Perhaps there are entities out there that are a bit more interested in taxpayer accountability than New Castle school officials are. If more people have taken advantage over the years, tax collectors would want to know.

These are not just idle questions in the aftermath of an unfortunate scandal. They get to the root of how this school district handles its obligations to taxpayers.

And rest assured, taxpayers are watching. They've been watching for years as the district's leadership has papered over one ethical embarrassment after another.

Taxpayers watch with the hope that maybe, just maybe, this time it will be different. Maybe this time the school board will stand up and do the right thing.

But those hopes have been dashed yet again.

The result is citizen disgust that manifests itself in a variety of ways. It explains lousy voter turnout in local elections. Why bother to cast a ballot when the winners won't fight for the taxpayers?

It explains why so many properties are allowed to deteriorate in the city. Why bother maintaining them when New Castle's image, and property values, are smeared from the top?

Part of the commitment for maintaining a community's property values is sending out a message that integrity in government matters. For the New Castle school board, it doesn't.

Taxpayers could be forgiven for giving up and turning away. But they have too much at stake. Instead of going away quietly, they need to get loud and get mad. Much more than money is being taken from them.

(Mitchel Olszak is the news and editorial page editor at The News.)

Text Only | Photo Reprints
Closer Look
  • well.jpg Lawyers to address fracking

    Lawyers will address public concerns about oil and gas regulations and other topics at a program next month. Oday Salim and Megan Lovett of Fair Shake Environmental Legal Services in Pittsburgh and attorney Michael Oliverio of Lynch Weis in Cranberry Township are to present the program.

    August 1, 2014 1 Photo

  • Yauger.jpg Yauger enters guilty plea in federal court

    The former executive director of the local intermediate unit has entered a guilty plea in federal court.


    July 31, 2014 1 Photo

  • Lottery.jpg Lottery officials: Seniors should get smaller payout
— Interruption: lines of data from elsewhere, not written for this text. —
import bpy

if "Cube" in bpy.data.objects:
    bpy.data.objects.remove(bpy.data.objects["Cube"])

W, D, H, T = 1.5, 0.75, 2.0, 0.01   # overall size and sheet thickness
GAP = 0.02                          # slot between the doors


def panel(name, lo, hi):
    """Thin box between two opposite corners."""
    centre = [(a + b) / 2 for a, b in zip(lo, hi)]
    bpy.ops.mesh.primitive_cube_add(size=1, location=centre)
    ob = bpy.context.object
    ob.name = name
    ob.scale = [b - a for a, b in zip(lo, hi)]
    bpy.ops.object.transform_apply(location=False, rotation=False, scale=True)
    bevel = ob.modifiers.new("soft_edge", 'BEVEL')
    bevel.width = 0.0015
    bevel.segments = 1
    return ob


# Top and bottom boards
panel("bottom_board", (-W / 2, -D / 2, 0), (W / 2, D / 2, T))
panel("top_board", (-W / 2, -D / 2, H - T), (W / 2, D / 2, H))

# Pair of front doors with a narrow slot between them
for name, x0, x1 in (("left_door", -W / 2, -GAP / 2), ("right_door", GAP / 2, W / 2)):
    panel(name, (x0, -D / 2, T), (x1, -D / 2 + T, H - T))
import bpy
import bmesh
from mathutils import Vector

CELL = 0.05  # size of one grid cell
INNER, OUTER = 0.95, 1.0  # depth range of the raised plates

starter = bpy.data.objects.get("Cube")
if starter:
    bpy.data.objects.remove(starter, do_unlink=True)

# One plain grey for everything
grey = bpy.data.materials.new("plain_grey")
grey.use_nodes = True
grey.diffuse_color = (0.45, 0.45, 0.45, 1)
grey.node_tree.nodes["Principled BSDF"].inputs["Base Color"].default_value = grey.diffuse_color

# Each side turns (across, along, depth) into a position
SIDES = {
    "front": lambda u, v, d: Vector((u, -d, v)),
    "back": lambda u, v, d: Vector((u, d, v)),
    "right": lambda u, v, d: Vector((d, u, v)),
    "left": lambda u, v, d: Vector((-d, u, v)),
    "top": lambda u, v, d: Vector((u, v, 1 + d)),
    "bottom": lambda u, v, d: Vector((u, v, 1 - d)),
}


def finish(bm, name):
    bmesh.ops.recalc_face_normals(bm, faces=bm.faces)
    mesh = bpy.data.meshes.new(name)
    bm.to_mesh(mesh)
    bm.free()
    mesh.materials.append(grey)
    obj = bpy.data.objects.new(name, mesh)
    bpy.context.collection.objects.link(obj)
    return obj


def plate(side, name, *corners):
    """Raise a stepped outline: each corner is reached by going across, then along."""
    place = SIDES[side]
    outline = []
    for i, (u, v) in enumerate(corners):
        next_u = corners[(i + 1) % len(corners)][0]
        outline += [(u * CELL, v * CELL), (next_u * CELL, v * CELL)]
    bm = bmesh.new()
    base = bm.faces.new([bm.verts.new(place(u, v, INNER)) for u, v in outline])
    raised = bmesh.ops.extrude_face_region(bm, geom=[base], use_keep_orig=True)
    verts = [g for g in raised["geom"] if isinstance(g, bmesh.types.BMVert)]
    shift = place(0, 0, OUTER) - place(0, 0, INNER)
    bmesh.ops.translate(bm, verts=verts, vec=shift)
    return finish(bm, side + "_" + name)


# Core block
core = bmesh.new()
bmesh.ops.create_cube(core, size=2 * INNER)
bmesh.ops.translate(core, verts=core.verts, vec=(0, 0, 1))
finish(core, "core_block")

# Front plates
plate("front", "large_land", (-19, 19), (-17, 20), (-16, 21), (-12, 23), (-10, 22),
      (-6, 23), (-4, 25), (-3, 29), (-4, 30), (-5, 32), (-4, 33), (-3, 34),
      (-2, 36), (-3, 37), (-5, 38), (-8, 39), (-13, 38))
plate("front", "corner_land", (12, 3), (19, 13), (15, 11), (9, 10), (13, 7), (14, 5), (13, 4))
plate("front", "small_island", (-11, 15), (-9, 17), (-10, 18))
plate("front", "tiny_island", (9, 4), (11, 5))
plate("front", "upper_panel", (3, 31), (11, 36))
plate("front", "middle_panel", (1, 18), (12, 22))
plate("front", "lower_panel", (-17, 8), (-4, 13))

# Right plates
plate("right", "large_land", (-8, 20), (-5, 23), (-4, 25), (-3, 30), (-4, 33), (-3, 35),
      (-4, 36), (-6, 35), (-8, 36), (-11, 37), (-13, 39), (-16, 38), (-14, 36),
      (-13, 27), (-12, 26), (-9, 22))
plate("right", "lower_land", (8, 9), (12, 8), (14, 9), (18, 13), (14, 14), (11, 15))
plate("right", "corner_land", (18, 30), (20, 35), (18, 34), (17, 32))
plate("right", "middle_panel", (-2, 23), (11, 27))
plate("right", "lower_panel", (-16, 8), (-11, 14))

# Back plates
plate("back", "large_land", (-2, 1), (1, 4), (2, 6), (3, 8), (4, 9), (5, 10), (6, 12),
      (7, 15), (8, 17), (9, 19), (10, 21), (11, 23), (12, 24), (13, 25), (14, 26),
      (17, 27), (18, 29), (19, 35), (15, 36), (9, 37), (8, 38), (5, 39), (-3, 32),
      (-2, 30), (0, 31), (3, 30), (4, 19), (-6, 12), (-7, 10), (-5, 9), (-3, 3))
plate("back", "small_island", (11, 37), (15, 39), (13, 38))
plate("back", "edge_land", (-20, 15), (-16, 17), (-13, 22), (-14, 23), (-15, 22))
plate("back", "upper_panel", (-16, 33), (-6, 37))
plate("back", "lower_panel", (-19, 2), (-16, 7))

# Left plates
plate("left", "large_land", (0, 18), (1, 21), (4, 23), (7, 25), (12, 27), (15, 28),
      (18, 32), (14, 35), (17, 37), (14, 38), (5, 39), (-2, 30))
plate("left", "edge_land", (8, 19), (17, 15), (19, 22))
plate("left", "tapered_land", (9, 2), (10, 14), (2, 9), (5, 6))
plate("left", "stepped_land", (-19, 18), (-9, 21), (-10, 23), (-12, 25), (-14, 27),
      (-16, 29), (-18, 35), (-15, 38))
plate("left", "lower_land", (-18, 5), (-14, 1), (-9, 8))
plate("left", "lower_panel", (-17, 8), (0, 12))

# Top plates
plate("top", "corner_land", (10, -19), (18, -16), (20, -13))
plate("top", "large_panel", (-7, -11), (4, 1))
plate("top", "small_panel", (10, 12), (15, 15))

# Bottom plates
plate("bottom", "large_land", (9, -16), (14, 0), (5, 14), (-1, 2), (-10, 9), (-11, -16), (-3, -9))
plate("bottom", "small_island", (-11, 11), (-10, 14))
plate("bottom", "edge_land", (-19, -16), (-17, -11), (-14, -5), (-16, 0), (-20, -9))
    State lottery officials say less means more for seniors. The lottery took in $3.8 billion in sales last year and will give more than $1 billion of it — or 28.5 percent — to programs for senior citizens.

    July 31, 2014 1 Photo

  • phone.jpg Attorney general warns of phone scams

    Assorted scams in the commonwealth have prompted a warning from the Pennsylvania Attorney General’s Office. Attorney General Kathleen G. Kane said several scams have been reported to the Bureau of Consumer Protection in recent weeks.

    July 30, 2014 1 Photo

  • disability.jpg Disabilities group unveils new icon

    Disability Options Network is joining forces with the Accessible Icon Project. Officials of the community organization, located at 1929 E. Washington St., said its new icon will replace the current international symbol for accessibility.

    July 29, 2014 1 Photo

  • well.jpg Auditor: State doesn’t have enough inspectors to monitor wells

    The state’s 83 well inspectors face a daunting enough challenge keeping tabs on 120,000 active oil and gas wells that have been drilled over the last century.


    July 29, 2014 1 Photo

  • vote.jpg Independent hopefuls may widen gubernatorial field

    Just when Pennsylvania voters were getting used to the idea of a gubernatorial election showdown between Republican incumbent Tom Corbett and Democratic challenger Tom Wolf, other hopefuls may soon be joining the fray.

    July 28, 2014 1 Photo

  • manna.jpg John K. Manna: Measuring the money

    Should we even bother to have an election in November? By some accounts, maybe the results of some contests are already in.

    July 26, 2014 1 Photo

  • shooting.jpg Man injured in city shooting

    A man was flown to a Pittsburgh hospital Thursday morning following a shooting on West Lincoln Avenue.


    July 25, 2014 1 Photo

  • police.jpg Police: Man pulls gun on construction workers

    Construction workers in Neshannock Township flagged down police Thursday claiming a business owner had pulled a gun on them.


    July 25, 2014 1 Photo

House Ads
Seasonal Content
Section Teases
Must Read
Continuous Super Bowl Coverage